Independence Day must come early this year. We say it comes today.

More notes on “The State” of things:

Gov. Tom Wolf criticized Pittsburgh Steelers quarterback Ben Roethlisberger for allowing a barber friend to give him a haircut and a shave.

Barber shops and hair salons remain closed by government order because of coronavirus. (Hundreds are said to be joining forces to reopen on June 1 and take on “The State.”)  Roethlisberger grew out his hair and beard, vowing not to tidy up until he felt he was once again throwing NFL-caliber passes following arm surgery.

But the barber’s attorney fought back, noting his client’s shop remains closed to the public, he and Roethlisberger are friends and that no money exchanged hands.

How sad that the barber, likely fearing a license-revocation directive from a hissy-fit-throwing governor not knowing all the facts, had to secure the service of an attorney to defend against such state-directed arbitrary and capricious behavior.

But that’s the sad climate in which we now live.

KDKA Radio reports that the City of Pittsburgh is considering a plan that would close full blocks of streets in Shadyside, Lawrenceville, the South Side and the Golden Triangle to allow restaurants to reopen this summer to serve socially distanced customers in those streets.

The idea is to allow the program as the city remains in the “yellow” phase of reopening from the coronavirus pandemic. The better idea would be to allow those restaurants to open in-house dining and take the safety precautions they know will justify their reopening.

As altruistic as such a street-closure program might sound, there must be a major caution attached to it. For around the country, “progressives” have been talking about permanently closing streets or heavily reducing traffic on streets and roads whose use has been reduced and/or restricted during the pandemic.

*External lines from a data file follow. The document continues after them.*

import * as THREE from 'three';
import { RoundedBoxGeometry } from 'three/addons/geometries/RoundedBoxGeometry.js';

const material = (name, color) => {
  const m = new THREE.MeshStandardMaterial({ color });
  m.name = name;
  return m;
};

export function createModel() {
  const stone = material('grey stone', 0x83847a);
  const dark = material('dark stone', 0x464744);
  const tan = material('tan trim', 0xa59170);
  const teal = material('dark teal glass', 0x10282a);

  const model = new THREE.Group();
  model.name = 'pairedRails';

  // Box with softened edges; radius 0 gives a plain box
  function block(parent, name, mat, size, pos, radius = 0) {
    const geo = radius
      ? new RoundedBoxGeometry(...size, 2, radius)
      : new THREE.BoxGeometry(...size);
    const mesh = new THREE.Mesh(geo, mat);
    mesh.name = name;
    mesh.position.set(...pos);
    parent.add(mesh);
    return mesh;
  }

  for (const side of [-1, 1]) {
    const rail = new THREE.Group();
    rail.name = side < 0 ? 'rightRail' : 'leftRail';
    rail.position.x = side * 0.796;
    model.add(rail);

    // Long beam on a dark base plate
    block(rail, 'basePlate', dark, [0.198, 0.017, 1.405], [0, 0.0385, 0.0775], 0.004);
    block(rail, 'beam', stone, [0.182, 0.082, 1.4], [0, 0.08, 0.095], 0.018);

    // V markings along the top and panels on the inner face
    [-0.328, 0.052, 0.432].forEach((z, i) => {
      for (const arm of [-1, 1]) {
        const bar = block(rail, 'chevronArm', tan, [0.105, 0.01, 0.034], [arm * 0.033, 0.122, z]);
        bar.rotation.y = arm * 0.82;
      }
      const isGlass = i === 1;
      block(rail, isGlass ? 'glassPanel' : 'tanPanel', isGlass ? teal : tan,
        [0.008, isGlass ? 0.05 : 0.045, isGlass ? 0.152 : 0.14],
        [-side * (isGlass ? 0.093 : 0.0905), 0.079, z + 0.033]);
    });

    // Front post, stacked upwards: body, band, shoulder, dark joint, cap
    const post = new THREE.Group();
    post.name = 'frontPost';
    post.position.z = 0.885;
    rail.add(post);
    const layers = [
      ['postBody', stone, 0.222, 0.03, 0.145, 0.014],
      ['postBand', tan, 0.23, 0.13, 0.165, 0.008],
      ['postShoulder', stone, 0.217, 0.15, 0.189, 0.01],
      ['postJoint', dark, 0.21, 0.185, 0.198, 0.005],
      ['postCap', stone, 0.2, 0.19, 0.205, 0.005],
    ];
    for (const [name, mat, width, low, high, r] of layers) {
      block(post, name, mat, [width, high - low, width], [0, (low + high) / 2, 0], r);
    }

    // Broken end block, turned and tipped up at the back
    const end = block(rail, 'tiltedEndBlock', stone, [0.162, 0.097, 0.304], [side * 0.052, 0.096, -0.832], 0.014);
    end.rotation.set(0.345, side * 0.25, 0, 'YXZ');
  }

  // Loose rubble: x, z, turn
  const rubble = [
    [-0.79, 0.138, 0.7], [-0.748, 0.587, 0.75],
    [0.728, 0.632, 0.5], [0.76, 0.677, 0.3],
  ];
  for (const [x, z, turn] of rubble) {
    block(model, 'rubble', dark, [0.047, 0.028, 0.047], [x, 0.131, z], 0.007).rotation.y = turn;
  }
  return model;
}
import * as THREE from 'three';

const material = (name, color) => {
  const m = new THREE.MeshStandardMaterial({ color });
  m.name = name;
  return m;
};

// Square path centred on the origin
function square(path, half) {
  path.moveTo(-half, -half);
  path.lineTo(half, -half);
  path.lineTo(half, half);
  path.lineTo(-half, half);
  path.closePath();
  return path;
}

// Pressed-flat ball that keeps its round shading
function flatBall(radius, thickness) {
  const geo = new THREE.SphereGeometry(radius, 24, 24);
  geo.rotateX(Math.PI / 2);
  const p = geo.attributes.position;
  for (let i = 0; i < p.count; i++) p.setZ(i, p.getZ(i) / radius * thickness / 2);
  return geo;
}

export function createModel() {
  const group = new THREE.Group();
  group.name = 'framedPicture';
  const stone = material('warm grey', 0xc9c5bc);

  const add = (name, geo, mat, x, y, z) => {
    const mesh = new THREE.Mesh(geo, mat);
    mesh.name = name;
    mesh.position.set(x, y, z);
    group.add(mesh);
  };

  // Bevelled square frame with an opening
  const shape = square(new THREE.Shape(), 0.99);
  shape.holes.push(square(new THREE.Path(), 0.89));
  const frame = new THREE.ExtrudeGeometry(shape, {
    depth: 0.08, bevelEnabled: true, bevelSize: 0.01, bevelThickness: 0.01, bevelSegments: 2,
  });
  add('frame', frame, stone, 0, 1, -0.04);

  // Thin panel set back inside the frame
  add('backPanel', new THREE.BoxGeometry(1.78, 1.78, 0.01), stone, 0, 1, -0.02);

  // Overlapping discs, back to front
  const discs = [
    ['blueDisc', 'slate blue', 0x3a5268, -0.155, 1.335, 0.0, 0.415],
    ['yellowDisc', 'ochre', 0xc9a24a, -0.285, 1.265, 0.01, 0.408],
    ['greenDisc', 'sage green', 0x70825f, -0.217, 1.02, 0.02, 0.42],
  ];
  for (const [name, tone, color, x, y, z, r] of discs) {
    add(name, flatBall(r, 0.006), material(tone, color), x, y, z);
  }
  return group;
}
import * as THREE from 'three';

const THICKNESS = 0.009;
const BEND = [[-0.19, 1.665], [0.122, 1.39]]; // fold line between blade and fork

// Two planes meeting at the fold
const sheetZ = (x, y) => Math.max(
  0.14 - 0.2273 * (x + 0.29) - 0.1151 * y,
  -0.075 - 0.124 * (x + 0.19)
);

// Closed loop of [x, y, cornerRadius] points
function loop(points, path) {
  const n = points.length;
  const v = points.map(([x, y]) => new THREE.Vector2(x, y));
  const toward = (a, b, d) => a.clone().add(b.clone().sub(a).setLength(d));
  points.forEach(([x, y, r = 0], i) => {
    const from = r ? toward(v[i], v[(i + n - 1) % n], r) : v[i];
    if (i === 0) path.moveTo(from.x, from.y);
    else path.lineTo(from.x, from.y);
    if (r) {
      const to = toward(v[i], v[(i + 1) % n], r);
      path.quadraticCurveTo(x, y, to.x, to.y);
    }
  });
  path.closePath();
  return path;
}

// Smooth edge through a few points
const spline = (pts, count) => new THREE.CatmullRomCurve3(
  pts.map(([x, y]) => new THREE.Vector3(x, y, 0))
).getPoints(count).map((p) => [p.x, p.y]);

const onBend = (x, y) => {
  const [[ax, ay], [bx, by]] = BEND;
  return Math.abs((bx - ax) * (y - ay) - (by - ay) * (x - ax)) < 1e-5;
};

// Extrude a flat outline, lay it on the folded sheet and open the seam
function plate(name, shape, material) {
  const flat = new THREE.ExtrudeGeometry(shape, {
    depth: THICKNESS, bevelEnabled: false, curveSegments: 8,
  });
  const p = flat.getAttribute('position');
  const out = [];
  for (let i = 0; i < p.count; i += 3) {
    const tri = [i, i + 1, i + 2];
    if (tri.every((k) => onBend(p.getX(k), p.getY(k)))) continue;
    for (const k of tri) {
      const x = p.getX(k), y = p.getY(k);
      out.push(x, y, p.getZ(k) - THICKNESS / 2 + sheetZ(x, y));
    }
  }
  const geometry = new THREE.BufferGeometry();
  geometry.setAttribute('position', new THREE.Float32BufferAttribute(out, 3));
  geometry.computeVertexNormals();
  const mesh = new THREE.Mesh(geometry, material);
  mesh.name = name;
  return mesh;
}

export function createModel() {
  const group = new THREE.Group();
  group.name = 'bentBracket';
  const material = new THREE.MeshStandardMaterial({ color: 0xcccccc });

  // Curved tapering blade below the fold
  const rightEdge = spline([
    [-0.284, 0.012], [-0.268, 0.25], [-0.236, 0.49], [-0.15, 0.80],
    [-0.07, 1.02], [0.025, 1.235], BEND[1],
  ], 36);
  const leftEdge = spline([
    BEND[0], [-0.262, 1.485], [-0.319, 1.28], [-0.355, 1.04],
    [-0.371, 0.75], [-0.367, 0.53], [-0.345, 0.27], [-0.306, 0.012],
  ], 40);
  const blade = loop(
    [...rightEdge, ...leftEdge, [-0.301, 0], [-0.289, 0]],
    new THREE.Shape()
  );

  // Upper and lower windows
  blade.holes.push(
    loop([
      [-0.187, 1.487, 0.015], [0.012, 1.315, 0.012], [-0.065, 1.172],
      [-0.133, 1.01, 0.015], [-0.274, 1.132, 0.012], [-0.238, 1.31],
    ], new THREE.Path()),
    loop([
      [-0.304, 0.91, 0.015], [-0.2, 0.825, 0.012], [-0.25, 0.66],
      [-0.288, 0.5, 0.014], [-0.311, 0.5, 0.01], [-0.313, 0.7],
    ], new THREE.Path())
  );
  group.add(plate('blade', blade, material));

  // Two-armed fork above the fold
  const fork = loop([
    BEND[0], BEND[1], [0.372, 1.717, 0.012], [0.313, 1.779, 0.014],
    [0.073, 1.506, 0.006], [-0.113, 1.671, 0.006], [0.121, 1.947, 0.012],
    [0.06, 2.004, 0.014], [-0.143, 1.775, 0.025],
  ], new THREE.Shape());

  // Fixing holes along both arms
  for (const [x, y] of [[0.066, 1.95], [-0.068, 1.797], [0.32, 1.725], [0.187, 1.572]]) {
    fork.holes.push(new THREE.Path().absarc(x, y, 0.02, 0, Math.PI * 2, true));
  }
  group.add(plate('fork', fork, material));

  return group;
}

For “progressives,” there’s nothing quite like using a crisis to engage in social re-engineering. Whether Pittsburgh’s self-described “progressive” mayor Bill Peduto can resist the temptation to follow suit remains doubtful.

Colin McNickle is communications and marketing director at the Allegheny Institute for Public Policy (cmcnickle@alleghenyinstitute.org).